▶ [Task goal]:
I need the records below retyped exactly.

Collected data:
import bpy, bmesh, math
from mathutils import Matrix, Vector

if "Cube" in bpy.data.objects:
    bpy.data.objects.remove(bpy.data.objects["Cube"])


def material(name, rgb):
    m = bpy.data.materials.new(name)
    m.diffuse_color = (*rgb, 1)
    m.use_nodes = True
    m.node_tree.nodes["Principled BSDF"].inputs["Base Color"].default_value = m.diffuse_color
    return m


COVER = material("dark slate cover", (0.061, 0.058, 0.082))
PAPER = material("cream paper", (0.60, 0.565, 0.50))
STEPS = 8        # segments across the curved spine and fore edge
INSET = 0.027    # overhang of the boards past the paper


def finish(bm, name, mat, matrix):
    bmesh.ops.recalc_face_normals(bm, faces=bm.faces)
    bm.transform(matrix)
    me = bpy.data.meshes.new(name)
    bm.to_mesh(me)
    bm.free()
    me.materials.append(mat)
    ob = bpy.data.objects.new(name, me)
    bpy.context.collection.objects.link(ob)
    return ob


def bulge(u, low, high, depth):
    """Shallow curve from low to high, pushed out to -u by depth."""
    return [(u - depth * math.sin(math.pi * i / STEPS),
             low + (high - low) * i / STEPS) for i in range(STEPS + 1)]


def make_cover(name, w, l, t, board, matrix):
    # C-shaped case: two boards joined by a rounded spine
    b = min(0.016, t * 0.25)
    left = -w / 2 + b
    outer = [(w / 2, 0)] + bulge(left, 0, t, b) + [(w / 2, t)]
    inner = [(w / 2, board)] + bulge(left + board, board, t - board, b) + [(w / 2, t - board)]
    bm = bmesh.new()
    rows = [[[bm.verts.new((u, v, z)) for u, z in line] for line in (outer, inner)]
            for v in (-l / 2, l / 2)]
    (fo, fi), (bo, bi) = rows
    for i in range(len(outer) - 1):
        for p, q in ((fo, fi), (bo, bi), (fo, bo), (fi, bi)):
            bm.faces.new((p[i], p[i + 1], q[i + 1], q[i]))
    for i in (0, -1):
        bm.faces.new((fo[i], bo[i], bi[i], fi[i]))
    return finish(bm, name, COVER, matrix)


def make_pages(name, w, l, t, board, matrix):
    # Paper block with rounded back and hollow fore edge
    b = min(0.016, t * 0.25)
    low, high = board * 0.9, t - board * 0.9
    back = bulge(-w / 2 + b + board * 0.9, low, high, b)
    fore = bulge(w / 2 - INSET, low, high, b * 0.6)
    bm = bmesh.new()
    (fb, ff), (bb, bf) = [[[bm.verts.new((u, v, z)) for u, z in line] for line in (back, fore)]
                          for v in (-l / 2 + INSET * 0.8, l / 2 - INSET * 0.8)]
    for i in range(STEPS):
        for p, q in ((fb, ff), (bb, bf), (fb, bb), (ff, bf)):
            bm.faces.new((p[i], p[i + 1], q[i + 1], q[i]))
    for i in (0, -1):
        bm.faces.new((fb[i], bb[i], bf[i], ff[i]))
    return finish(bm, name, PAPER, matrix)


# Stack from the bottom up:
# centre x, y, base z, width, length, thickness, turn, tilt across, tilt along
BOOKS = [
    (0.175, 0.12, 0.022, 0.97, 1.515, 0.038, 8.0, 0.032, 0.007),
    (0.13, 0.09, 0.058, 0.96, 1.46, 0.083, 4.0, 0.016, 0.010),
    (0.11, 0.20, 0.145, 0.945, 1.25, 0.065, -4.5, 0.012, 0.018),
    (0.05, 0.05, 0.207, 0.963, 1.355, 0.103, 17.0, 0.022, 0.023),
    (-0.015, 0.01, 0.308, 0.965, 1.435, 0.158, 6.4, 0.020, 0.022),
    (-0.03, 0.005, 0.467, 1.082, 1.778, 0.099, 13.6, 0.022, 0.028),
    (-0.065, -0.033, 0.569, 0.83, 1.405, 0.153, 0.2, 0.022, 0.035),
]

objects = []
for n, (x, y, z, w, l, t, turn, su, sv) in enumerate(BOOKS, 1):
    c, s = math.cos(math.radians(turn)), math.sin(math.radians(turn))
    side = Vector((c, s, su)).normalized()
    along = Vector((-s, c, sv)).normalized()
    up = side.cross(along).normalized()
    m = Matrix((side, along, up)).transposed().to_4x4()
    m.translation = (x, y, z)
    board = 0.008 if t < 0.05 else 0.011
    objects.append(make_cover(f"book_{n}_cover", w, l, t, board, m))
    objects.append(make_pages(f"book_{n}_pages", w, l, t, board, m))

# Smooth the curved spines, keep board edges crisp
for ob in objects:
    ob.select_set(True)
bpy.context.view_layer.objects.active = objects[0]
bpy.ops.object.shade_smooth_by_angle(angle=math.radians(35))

▶ [Reply to the exercise]:
import bpy, bmesh, math
from mathutils import Matrix, Vector

if "Cube" in bpy.data.objects:
    bpy.data.objects.remove(bpy.data.objects["Cube"])


def material(name, rgb):
    m = bpy.data.materials.new(name)
    m.diffuse_color = (*rgb, 1)
    m.use_nodes = True
    m.node_tree.nodes["Principled BSDF"].inputs["Base Color"].default_value = m.diffuse_color
    return m


COVER = material("dark slate cover", (0.061, 0.058, 0.082))
PAPER = material("cream paper", (0.60, 0.565, 0.50))
STEPS = 8        # segments across the curved spine and fore edge
INSET = 0.027    # overhang of the boards past the paper


def finish(bm, name, mat, matrix):
    bmesh.ops.recalc_face_normals(bm, faces=bm.faces)
    bm.transform(matrix)
    me = bpy.data.meshes.new(name)
    bm.to_mesh(me)
    bm.free()
    me.materials.append(mat)
    ob = bpy.data.objects.new(name, me)
    bpy.context.collection.objects.link(ob)
    return ob


def bulge(u, low, high, depth):
    """Shallow curve from low to high, pushed out to -u by depth."""
    return [(u - depth * math.sin(math.pi * i / STEPS),
             low + (high - low) * i / STEPS) for i in range(STEPS + 1)]


def make_cover(name, w, l, t, board, matrix):
    # C-shaped case: two boards joined by a rounded spine
    b = min(0.016, t * 0.25)
    left = -w / 2 + b
    outer = [(w / 2, 0)] + bulge(left, 0, t, b) + [(w / 2, t)]
    inner = [(w / 2, board)] + bulge(left + board, board, t - board, b) + [(w / 2, t - board)]
    bm = bmesh.new()
    rows = [[[bm.verts.new((u, v, z)) for u, z in line] for line in (outer, inner)]
            for v in (-l / 2, l / 2)]
    (fo, fi), (bo, bi) = rows
    for i in range(len(outer) - 1):
        for p, q in ((fo, fi), (bo, bi), (fo, bo), (fi, bi)):
            bm.faces.new((p[i], p[i + 1], q[i + 1], q[i]))
    for i in (0, -1):
        bm.faces.new((fo[i], bo[i], bi[i], fi[i]))
    return finish(bm, name, COVER, matrix)


def make_pages(name, w, l, t, board, matrix):
    # Paper block with rounded back and hollow fore edge
    b = min(0.016, t * 0.25)
    low, high = board * 0.9, t - board * 0.9
    back = bulge(-w / 2 + b + board * 0.9, low, high, b)
    fore = bulge(w / 2 - INSET, low, high, b * 0.6)
    bm = bmesh.new()
    (fb, ff), (bb, bf) = [[[bm.verts.new((u, v, z)) for u, z in line] for line in (back, fore)]
                          for v in (-l / 2 + INSET * 0.8, l / 2 - INSET * 0.8)]
    for i in range(STEPS):
        for p, q in ((fb, ff), (bb, bf), (fb, bb), (ff, bf)):
            bm.faces.new((p[i], p[i + 1], q[i + 1], q[i]))
    for i in (0, -1):
        bm.faces.new((fb[i], bb[i], bf[i], ff[i]))
    return finish(bm, name, PAPER, matrix)


# Stack from the bottom up:
# centre x, y, base z, width, length, thickness, turn, tilt across, tilt along
BOOKS = [
    (0.175, 0.12, 0.022, 0.97, 1.515, 0.038, 8.0, 0.032, 0.007),
    (0.13, 0.09, 0.058, 0.96, 1.46, 0.083, 4.0, 0.016, 0.010),
    (0.11, 0.20, 0.145, 0.945, 1.25, 0.065, -4.5, 0.012, 0.018),
    (0.05, 0.05, 0.207, 0.963, 1.355, 0.103, 17.0, 0.022, 0.023),
    (-0.015, 0.01, 0.308, 0.965, 1.435, 0.158, 6.4, 0.020, 0.022),
    (-0.03, 0.005, 0.467, 1.082, 1.778, 0.099, 13.6, 0.022, 0.028),
    (-0.065, -0.033, 0.569, 0.83, 1.405, 0.153, 0.2, 0.022, 0.035),
]

objects = []
for n, (x, y, z, w, l, t, turn, su, sv) in enumerate(BOOKS, 1):
    c, s = math.cos(math.radians(turn)), math.sin(math.radians(turn))
    side = Vector((c, s, su)).normalized()
    along = Vector((-s, c, sv)).normalized()
    up = side.cross(along).normalized()
    m = Matrix((side, along, up)).transposed().to_4x4()
    m.translation = (x, y, z)
    board = 0.008 if t < 0.05 else 0.011
    objects.append(make_cover(f"book_{n}_cover", w, l, t, board, m))
    objects.append(make_pages(f"book_{n}_pages", w, l, t, board, m))

# Smooth the curved spines, keep board edges crisp
for ob in objects:
    ob.select_set(True)
bpy.context.view_layer.objects.active = objects[0]
bpy.ops.object.shade_smooth_by_angle(angle=math.radians(35))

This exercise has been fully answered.